■ WHAT NEEDS TO BE DONE: Your output should match the listing below word for word, without any images.

■ STORED DATA:
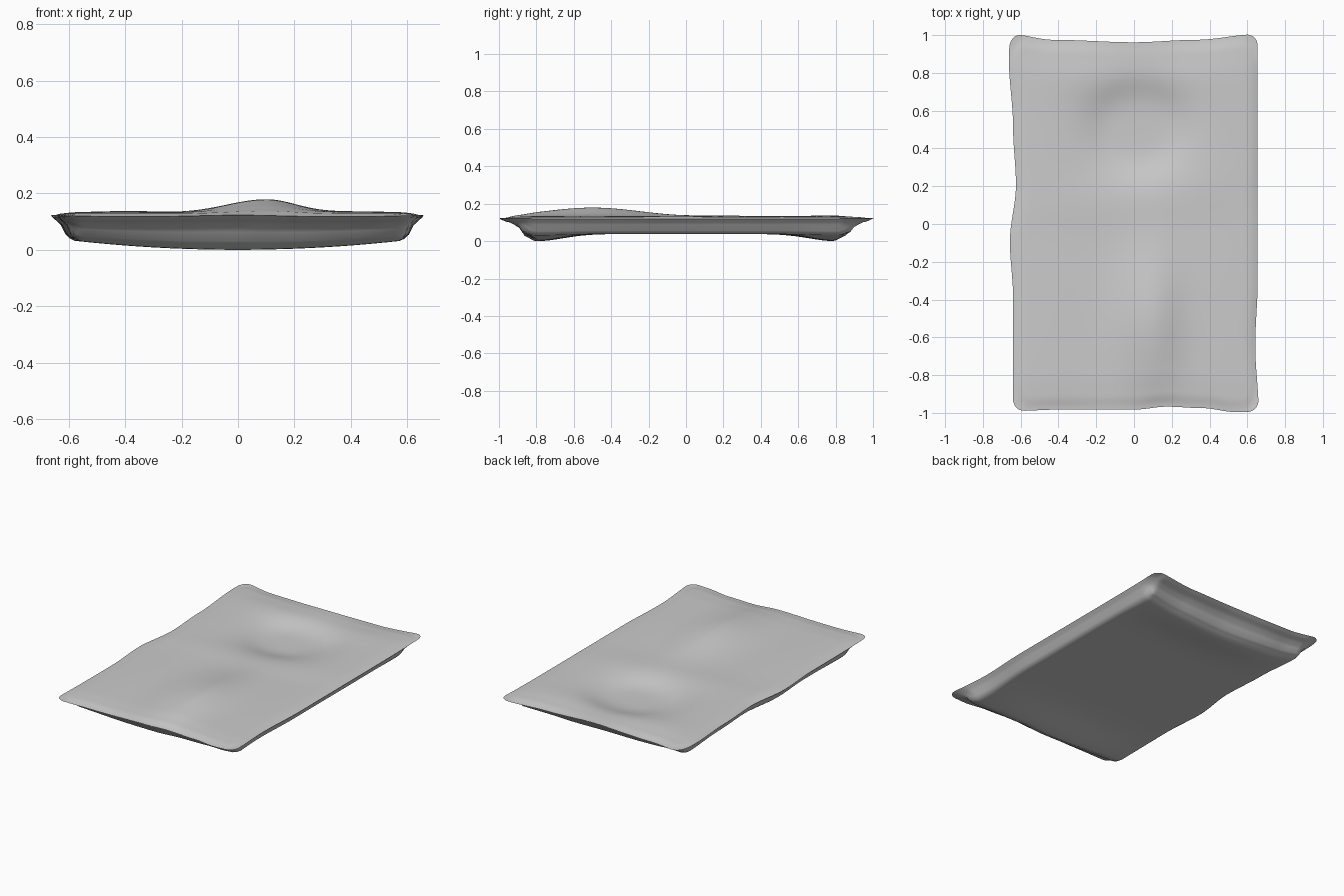
import bpy, bmesh
from math import exp, hypot

if "Cube" in bpy.data.objects:
    bpy.data.objects.remove(bpy.data.objects["Cube"])

NX, NY, R = 80, 116, 0.06


def curve(points, t):
    """Smoothly interpolate a short list of (t, value) points."""
    if t <= points[0][0]:
        return points[0][1]
    for (a, va), (b, vb) in zip(points, points[1:]):
        if t <= b:
            k = (t - a) / (b - a)
            k = k * k * (3 - 2 * k)
            return va + (vb - va) * k
    return points[-1][1]


def bell(t, centre, width):
    return exp(-((t - centre) / width) ** 2)


# Wavy outline of the cloth edge
LEFT = [(-1, -.64), (-.4, -.64), (-.1, -.657), (.2, -.625), (.5, -.64), (.88, -.663), (1, -.655)]
RIGHT = [(-1, .66), (-.65, .642), (-.3, .655), (.3, .655), (1, .655)]
BACK = [(-1, 1.005), (-.65, .975), (0, .962), (.5, .975), (1, 1.005)]
FRONT = [(-1, -.99), (-.6, -.982), (0, -.982), (.25, -.967), (.55, -.975), (.8, -.995), (1, -.995)]

# Underside wall: distance in from the edge -> 0 at rim, 1 at floor
WALL = [(0, 0), (.05, .16), (.09, .38), (.125, .82), (.18, 1)]


def plan(s, t):
    """Map unit square to the outline with rounded corners."""
    x, y = s * .65, t * .98
    cx, cy = .65 - R, .98 - R
    if abs(x) > cx and abs(y) > cy:
        vx, vy = abs(x) - cx, abs(y) - cy
        k = max(vx, vy) / hypot(vx, vy)
        x = (cx + vx * k) * (1 if x > 0 else -1)
        y = (cy + vy * k) * (1 if y > 0 else -1)
    s, t = x / .65, y / .98
    lo, hi = curve(LEFT, t), curve(RIGHT, t)
    f, b = curve(FRONT, s), curve(BACK, s)
    return lo + (hi - lo) * (s + 1) / 2, f + (b - f) * (t + 1) / 2


def rim(x, y):
    corner = (abs(x) / .65) ** 6 * (abs(y)) ** 6
    return .121 + .008 * min(1, corner) + .006 * bell(x, 0, .2)


def top(x, y):
    z = .134 + .006 * bell(abs(x), .42, .18) * bell(abs(y), .5, .5)
    # long raised fold towards the front
    z += .049 * bell(x, .10, .15 if x > .1 else .20) * bell(y, -.5, .36)
    # low ridge in front of the hollow, and hollow near the back
    z += .009 * bell(y, .15 + .12 * x, .15) * bell(x, 0, .45)
    q = hypot((x - .02) / .26, (y - .51) / .26)
    z -= .04 / (1 + q ** 5)
    z += .012 * bell(y, .76, .12) * bell(x, 0, .4)
    return z


def floor(x, y):
    return .042 - .038 * max(0, 1 - (x / .63) ** 2) * bell(abs(y), .8, .2)


bm = bmesh.new()
upper, lower = {}, {}
for i in range(NX + 1):
    for j in range(NY + 1):
        s, t = 2 * i / NX - 1, 2 * j / NY - 1
        x, y = plan(s, t)
        z0 = rim(x, y)
        dx, dy = (1 - abs(s)) * .65 * 2.4, (1 - abs(t)) * .98
        d = min(dx, dy)
        # rounded inner corner of the underside wall
        ax, ay = max(0, .19 - dx), max(0, .19 - dy)
        if d < .19:
            d = min(d, max(0, .19 - hypot(ax, ay)))
        k = curve([(0, 0), (.07, 1)], d) * .6 + curve([(0, 0), (.19, 1)], d) * .4
        upper[i, j] = bm.verts.new((x, y, z0 + (top(x, y) - z0) * k))
        if i in (0, NX) or j in (0, NY):
            lower[i, j] = upper[i, j]
        else:
            w = curve(WALL, d)
            lower[i, j] = bm.verts.new((x, y, z0 - .005 + (floor(x, y) - z0 + .005) * w))

for i in range(NX):
    for j in range(NY):
        ring = [(i, j), (i + 1, j), (i + 1, j + 1), (i, j + 1)]
        bm.faces.new([upper[c] for c in ring])
        bm.faces.new([lower[c] for c in reversed(ring)])

# Stand the cloth pad on the ground
zmin = min(v.co.z for v in bm.verts)
for v in bm.verts:
    v.co.z -= zmin
mesh = bpy.data.meshes.new("draped_mattress")
bm.to_mesh(mesh)
bm.free()
obj = bpy.data.objects.new("draped_mattress", mesh)
bpy.context.collection.objects.link(obj)
bpy.context.view_layer.objects.active = obj
obj.select_set(True)
bpy.ops.object.shade_smooth_by_angle(angle=1.0)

■ WRITTEN ANSWER:
import bpy, bmesh
from math import exp, hypot

if "Cube" in bpy.data.objects:
    bpy.data.objects.remove(bpy.data.objects["Cube"])

NX, NY, R = 80, 116, 0.06


def curve(points, t):
    """Smoothly interpolate a short list of (t, value) points."""
    if t <= points[0][0]:
        return points[0][1]
    for (a, va), (b, vb) in zip(points, points[1:]):
        if t <= b:
            k = (t - a) / (b - a)
            k = k * k * (3 - 2 * k)
            return va + (vb - va) * k
    return points[-1][1]


def bell(t, centre, width):
    return exp(-((t - centre) / width) ** 2)


# Wavy outline of the cloth edge
LEFT = [(-1, -.64), (-.4, -.64), (-.1, -.657), (.2, -.625), (.5, -.64), (.88, -.663), (1, -.655)]
RIGHT = [(-1, .66), (-.65, .642), (-.3, .655), (.3, .655), (1, .655)]
BACK = [(-1, 1.005), (-.65, .975), (0, .962), (.5, .975), (1, 1.005)]
FRONT = [(-1, -.99), (-.6, -.982), (0, -.982), (.25, -.967), (.55, -.975), (.8, -.995), (1, -.995)]

# Underside wall: distance in from the edge -> 0 at rim, 1 at floor
WALL = [(0, 0), (.05, .16), (.09, .38), (.125, .82), (.18, 1)]


def plan(s, t):
    """Map unit square to the outline with rounded corners."""
    x, y = s * .65, t * .98
    cx, cy = .65 - R, .98 - R
    if abs(x) > cx and abs(y) > cy:
        vx, vy = abs(x) - cx, abs(y) - cy
        k = max(vx, vy) / hypot(vx, vy)
        x = (cx + vx * k) * (1 if x > 0 else -1)
        y = (cy + vy * k) * (1 if y > 0 else -1)
    s, t = x / .65, y / .98
    lo, hi = curve(LEFT, t), curve(RIGHT, t)
    f, b = curve(FRONT, s), curve(BACK, s)
    return lo + (hi - lo) * (s + 1) / 2, f + (b - f) * (t + 1) / 2


def rim(x, y):
    corner = (abs(x) / .65) ** 6 * (abs(y)) ** 6
    return .121 + .008 * min(1, corner) + .006 * bell(x, 0, .2)


def top(x, y):
    z = .134 + .006 * bell(abs(x), .42, .18) * bell(abs(y), .5, .5)
    # long raised fold towards the front
    z += .049 * bell(x, .10, .15 if x > .1 else .20) * bell(y, -.5, .36)
    # low ridge in front of the hollow, and hollow near the back
    z += .009 * bell(y, .15 + .12 * x, .15) * bell(x, 0, .45)
    q = hypot((x - .02) / .26, (y - .51) / .26)
    z -= .04 / (1 + q ** 5)
    z += .012 * bell(y, .76, .12) * bell(x, 0, .4)
    return z


def floor(x, y):
    return .042 - .038 * max(0, 1 - (x / .63) ** 2) * bell(abs(y), .8, .2)


bm = bmesh.new()
upper, lower = {}, {}
for i in range(NX + 1):
    for j in range(NY + 1):
        s, t = 2 * i / NX - 1, 2 * j / NY - 1
        x, y = plan(s, t)
        z0 = rim(x, y)
        dx, dy = (1 - abs(s)) * .65 * 2.4, (1 - abs(t)) * .98
        d = min(dx, dy)
        # rounded inner corner of the underside wall
        ax, ay = max(0, .19 - dx), max(0, .19 - dy)
        if d < .19:
            d = min(d, max(0, .19 - hypot(ax, ay)))
        k = curve([(0, 0), (.07, 1)], d) * .6 + curve([(0, 0), (.19, 1)], d) * .4
        upper[i, j] = bm.verts.new((x, y, z0 + (top(x, y) - z0) * k))
        if i in (0, NX) or j in (0, NY):
            lower[i, j] = upper[i, j]
        else:
            w = curve(WALL, d)
            lower[i, j] = bm.verts.new((x, y, z0 - .005 + (floor(x, y) - z0 + .005) * w))

for i in range(NX):
    for j in range(NY):
        ring = [(i, j), (i + 1, j), (i + 1, j + 1), (i, j + 1)]
        bm.faces.new([upper[c] for c in ring])
        bm.faces.new([lower[c] for c in reversed(ring)])

# Stand the cloth pad on the ground
zmin = min(v.co.z for v in bm.verts)
for v in bm.verts:
    v.co.z -= zmin
mesh = bpy.data.meshes.new("draped_mattress")
bm.to_mesh(mesh)
bm.free()
obj = bpy.data.objects.new("draped_mattress", mesh)
bpy.context.collection.objects.link(obj)
bpy.context.view_layer.objects.active = obj
obj.select_set(True)
bpy.ops.object.shade_smooth_by_angle(angle=1.0)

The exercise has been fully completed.